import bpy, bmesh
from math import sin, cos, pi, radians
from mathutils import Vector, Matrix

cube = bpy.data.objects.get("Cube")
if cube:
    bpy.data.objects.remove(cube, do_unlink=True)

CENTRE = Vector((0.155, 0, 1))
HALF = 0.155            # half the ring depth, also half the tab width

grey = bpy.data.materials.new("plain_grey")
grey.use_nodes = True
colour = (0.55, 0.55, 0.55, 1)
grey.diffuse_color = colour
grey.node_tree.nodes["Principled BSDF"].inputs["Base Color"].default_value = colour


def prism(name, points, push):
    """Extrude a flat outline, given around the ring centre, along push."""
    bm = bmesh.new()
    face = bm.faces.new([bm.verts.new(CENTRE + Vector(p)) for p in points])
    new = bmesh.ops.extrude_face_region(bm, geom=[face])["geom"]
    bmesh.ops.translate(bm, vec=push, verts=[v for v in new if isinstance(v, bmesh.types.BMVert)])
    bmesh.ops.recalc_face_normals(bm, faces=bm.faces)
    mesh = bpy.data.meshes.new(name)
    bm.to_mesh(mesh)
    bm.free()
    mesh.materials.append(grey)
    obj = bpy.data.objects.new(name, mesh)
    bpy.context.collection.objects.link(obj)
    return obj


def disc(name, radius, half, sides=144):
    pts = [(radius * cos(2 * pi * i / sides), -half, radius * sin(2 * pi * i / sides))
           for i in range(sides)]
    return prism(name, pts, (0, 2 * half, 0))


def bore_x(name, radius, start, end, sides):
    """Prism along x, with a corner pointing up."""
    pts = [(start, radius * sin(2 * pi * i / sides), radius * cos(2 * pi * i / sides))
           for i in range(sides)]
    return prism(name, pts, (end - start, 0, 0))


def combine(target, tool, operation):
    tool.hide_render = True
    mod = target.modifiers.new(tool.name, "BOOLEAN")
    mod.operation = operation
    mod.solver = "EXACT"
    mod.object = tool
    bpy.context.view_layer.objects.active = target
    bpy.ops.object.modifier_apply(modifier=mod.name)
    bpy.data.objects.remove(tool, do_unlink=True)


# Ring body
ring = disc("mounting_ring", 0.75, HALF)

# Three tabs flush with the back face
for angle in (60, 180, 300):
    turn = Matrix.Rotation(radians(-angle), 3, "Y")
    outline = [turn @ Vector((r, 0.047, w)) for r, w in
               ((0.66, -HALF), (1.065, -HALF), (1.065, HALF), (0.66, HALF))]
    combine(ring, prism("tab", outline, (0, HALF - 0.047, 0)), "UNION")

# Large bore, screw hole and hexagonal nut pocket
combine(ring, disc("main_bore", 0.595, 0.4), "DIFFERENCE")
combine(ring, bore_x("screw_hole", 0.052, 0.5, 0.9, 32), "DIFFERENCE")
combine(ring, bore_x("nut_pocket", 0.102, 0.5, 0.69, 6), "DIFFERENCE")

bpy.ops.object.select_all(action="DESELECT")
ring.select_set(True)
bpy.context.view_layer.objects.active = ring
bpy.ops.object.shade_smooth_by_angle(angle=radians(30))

- - -

### Task
Please return the lines above that run from the line containing "bpy.ops.object.modifier_apply(modifier=mod.name)" to the line containing "outline, (0, HALF", inclusive, exactly and with no other lines.

### Response box
    bpy.ops.object.modifier_apply(modifier=mod.name)
    bpy.data.objects.remove(tool, do_unlink=True)


# Ring body
ring = disc("mounting_ring", 0.75, HALF)

# Three tabs flush with the back face
for angle in (60, 180, 300):
    turn = Matrix.Rotation(radians(-angle), 3, "Y")
    outline = [turn @ Vector((r, 0.047, w)) for r, w in
               ((0.66, -HALF), (1.065, -HALF), (1.065, HALF), (0.66, HALF))]
    combine(ring, prism("tab", outline, (0, HALF - 0.047, 0)), "UNION")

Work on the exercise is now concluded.